Isolate every line in the records below with "data" in it.
Records provided below:
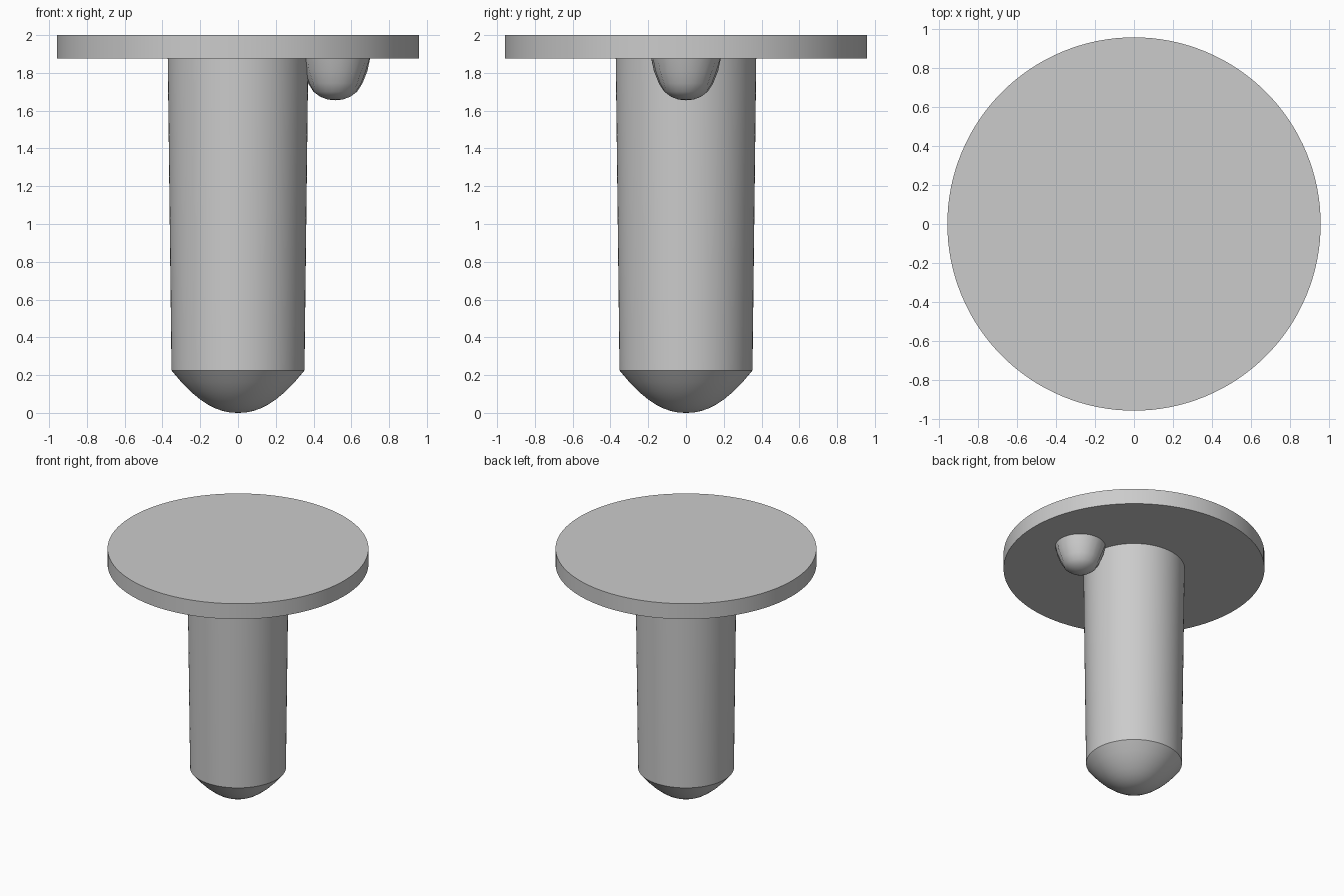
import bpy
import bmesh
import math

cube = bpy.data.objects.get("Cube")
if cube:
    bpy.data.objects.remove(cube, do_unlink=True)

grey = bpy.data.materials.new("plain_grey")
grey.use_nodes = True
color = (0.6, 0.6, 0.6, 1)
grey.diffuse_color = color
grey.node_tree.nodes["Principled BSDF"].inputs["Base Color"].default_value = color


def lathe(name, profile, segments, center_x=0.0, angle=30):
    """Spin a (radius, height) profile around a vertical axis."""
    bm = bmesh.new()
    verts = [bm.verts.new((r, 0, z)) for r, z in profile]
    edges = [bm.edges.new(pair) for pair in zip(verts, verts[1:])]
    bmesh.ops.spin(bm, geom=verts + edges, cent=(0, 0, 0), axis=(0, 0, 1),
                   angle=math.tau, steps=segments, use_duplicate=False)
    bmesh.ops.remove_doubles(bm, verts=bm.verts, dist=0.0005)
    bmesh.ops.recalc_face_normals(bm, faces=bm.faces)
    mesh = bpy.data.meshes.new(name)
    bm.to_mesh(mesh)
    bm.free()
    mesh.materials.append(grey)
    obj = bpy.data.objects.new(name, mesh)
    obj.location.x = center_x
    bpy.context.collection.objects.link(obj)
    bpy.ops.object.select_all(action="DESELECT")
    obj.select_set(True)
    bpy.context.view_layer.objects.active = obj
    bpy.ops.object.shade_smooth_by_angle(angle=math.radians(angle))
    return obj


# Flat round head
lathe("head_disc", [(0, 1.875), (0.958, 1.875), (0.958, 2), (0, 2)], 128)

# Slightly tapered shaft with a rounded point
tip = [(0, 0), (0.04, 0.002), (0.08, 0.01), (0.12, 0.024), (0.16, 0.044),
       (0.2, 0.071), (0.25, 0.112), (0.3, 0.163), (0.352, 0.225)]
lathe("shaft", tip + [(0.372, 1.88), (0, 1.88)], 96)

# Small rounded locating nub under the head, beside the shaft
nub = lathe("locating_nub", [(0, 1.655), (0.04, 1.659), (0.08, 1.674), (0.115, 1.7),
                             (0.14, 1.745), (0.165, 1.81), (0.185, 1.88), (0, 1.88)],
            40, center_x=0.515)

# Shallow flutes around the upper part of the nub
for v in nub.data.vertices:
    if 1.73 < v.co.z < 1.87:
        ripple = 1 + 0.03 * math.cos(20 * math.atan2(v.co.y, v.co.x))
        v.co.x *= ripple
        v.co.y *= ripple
End of Records provided.
The completed task
cube = bpy.data.objects.get("Cube")
    bpy.data.objects.remove(cube, do_unlink=True)
grey = bpy.data.materials.new("plain_grey")
    mesh = bpy.data.meshes.new(name)
    obj = bpy.data.objects.new(name, mesh)
for v in nub.data.vertices:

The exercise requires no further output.